──────── Entries shown

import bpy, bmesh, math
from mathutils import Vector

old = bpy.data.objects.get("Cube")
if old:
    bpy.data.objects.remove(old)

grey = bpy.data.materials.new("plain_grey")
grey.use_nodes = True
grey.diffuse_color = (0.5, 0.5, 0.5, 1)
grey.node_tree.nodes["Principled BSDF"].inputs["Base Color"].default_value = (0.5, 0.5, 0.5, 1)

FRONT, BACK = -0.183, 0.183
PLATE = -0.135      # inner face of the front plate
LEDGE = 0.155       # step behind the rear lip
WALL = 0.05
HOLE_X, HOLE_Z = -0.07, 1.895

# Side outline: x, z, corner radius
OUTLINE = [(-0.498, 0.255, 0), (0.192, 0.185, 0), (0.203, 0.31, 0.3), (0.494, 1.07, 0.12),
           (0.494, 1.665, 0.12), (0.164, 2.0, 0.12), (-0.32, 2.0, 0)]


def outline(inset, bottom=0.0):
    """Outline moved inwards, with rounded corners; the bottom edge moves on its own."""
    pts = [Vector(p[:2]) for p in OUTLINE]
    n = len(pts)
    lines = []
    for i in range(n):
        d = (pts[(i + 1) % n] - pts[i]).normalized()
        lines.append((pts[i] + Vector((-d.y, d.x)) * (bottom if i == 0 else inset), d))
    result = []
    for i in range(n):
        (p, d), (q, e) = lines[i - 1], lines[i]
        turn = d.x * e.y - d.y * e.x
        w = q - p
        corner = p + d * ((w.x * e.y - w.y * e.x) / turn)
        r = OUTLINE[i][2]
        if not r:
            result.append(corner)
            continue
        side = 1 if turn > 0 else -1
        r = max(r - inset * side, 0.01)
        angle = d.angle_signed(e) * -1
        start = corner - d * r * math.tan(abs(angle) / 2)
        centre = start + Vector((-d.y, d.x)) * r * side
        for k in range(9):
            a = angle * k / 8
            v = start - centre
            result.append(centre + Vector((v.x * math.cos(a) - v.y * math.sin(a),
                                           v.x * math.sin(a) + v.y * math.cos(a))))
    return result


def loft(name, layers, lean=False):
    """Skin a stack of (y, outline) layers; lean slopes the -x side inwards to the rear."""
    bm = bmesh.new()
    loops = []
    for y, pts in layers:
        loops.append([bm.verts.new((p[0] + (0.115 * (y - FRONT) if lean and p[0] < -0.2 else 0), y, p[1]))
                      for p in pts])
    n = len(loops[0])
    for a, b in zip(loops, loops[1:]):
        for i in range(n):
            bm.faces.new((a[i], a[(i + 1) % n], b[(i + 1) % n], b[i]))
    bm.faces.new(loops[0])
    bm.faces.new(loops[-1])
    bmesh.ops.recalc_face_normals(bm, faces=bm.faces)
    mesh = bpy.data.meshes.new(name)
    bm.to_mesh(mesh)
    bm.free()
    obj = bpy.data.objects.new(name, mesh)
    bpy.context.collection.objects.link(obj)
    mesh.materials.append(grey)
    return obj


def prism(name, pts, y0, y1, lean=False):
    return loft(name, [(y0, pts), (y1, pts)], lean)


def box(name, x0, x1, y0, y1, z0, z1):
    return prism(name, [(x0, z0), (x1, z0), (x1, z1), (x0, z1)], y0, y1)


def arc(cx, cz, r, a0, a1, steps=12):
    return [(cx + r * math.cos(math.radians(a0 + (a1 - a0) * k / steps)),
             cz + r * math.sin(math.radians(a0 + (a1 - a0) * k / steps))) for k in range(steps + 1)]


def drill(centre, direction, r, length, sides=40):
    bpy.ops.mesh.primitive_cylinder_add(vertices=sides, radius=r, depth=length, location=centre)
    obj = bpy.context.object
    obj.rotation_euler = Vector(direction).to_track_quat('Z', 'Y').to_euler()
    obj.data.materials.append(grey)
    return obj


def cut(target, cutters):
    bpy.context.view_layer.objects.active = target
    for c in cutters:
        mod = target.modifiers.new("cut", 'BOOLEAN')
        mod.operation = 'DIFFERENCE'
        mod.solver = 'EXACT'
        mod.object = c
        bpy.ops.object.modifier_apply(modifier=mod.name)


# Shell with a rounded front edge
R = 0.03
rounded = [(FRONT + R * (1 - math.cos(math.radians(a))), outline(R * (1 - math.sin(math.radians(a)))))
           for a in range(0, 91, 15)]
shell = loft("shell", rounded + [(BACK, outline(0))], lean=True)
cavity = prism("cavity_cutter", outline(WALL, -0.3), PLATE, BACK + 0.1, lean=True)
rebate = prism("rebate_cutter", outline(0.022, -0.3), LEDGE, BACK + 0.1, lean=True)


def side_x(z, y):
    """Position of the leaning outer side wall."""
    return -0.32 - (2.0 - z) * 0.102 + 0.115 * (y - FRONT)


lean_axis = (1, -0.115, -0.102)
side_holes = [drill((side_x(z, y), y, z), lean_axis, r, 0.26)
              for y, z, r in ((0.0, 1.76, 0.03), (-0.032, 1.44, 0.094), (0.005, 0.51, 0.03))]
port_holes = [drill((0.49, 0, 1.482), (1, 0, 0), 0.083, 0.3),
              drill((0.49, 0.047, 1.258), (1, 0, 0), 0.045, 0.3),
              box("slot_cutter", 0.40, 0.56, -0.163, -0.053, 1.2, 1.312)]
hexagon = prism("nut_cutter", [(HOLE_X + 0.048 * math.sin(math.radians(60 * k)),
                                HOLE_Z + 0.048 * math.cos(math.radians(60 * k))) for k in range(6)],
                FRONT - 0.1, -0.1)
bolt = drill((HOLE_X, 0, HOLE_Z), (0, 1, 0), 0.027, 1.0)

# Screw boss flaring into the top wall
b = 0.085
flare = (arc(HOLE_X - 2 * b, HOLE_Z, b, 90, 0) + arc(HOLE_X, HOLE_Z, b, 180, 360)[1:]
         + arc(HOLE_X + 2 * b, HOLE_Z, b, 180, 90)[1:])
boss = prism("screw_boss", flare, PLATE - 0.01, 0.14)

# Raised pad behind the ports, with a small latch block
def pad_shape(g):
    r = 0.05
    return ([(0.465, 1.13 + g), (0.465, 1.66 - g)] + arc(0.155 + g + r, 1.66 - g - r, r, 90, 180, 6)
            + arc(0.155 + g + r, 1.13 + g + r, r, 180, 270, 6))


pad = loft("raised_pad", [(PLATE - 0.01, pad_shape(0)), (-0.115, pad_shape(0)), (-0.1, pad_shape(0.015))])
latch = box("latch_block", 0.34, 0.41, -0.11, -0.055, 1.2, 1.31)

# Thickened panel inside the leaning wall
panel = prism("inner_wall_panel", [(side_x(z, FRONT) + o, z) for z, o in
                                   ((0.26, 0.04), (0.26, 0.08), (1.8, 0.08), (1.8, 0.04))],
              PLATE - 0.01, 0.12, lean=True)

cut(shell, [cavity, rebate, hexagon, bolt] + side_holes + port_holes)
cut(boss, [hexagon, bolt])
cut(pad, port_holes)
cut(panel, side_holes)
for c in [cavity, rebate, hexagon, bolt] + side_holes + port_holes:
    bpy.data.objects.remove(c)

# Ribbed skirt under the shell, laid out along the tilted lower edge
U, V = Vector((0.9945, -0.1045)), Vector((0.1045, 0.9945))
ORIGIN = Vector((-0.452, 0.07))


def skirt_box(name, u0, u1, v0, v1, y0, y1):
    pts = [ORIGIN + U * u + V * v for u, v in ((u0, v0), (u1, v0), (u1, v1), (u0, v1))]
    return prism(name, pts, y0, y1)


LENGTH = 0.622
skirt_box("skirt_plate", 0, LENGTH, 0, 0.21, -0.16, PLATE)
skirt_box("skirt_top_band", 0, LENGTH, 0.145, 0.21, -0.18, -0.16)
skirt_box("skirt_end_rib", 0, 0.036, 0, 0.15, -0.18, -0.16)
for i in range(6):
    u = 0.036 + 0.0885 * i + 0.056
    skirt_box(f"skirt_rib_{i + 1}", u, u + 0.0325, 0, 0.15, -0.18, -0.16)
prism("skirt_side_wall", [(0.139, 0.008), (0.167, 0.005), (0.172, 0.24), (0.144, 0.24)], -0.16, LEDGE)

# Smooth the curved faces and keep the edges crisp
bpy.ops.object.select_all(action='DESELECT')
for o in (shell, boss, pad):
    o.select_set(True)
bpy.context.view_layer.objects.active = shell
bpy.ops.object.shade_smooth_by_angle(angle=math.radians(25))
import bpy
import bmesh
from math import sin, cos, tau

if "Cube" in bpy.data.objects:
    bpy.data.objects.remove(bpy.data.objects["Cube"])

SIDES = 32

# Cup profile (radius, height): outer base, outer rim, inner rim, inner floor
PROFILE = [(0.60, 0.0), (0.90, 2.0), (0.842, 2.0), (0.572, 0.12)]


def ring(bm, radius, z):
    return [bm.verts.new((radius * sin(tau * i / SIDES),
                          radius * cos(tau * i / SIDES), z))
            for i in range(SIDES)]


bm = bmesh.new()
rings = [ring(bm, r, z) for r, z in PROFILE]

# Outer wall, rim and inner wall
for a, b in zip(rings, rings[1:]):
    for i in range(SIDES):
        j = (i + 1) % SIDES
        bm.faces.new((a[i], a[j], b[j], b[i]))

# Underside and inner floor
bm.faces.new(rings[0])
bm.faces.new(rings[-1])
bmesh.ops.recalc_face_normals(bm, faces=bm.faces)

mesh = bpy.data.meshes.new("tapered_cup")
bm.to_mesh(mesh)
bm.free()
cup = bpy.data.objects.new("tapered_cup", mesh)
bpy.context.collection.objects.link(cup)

────────────────

### Assignment
Only one stretch of the data above is needed. Restate it word for word, from the line containing "return ([(0.465, 1.13" through the line containing "bpy.ops.object.shade_smooth_by_angle(angle=math.radians(25))", both ends included.

### Exercise output
    return ([(0.465, 1.13 + g), (0.465, 1.66 - g)] + arc(0.155 + g + r, 1.66 - g - r, r, 90, 180, 6)
            + arc(0.155 + g + r, 1.13 + g + r, r, 180, 270, 6))


pad = loft("raised_pad", [(PLATE - 0.01, pad_shape(0)), (-0.115, pad_shape(0)), (-0.1, pad_shape(0.015))])
latch = box("latch_block", 0.34, 0.41, -0.11, -0.055, 1.2, 1.31)

# Thickened panel inside the leaning wall
panel = prism("inner_wall_panel", [(side_x(z, FRONT) + o, z) for z, o in
                                   ((0.26, 0.04), (0.26, 0.08), (1.8, 0.08), (1.8, 0.04))],
              PLATE - 0.01, 0.12, lean=True)

cut(shell, [cavity, rebate, hexagon, bolt] + side_holes + port_holes)
cut(boss, [hexagon, bolt])
cut(pad, port_holes)
cut(panel, side_holes)
for c in [cavity, rebate, hexagon, bolt] + side_holes + port_holes:
    bpy.data.objects.remove(c)

# Ribbed skirt under the shell, laid out along the tilted lower edge
U, V = Vector((0.9945, -0.1045)), Vector((0.1045, 0.9945))
ORIGIN = Vector((-0.452, 0.07))


def skirt_box(name, u0, u1, v0, v1, y0, y1):
    pts = [ORIGIN + U * u + V * v for u, v in ((u0, v0), (u1, v0), (u1, v1), (u0, v1))]
    return prism(name, pts, y0, y1)


LENGTH = 0.622
skirt_box("skirt_plate", 0, LENGTH, 0, 0.21, -0.16, PLATE)
skirt_box("skirt_top_band", 0, LENGTH, 0.145, 0.21, -0.18, -0.16)
skirt_box("skirt_end_rib", 0, 0.036, 0, 0.15, -0.18, -0.16)
for i in range(6):
    u = 0.036 + 0.0885 * i + 0.056
    skirt_box(f"skirt_rib_{i + 1}", u, u + 0.0325, 0, 0.15, -0.18, -0.16)
prism("skirt_side_wall", [(0.139, 0.008), (0.167, 0.005), (0.172, 0.24), (0.144, 0.24)], -0.16, LEDGE)

# Smooth the curved faces and keep the edges crisp
bpy.ops.object.select_all(action='DESELECT')
for o in (shell, boss, pad):
    o.select_set(True)
bpy.context.view_layer.objects.active = shell
bpy.ops.object.shade_smooth_by_angle(angle=math.radians(25))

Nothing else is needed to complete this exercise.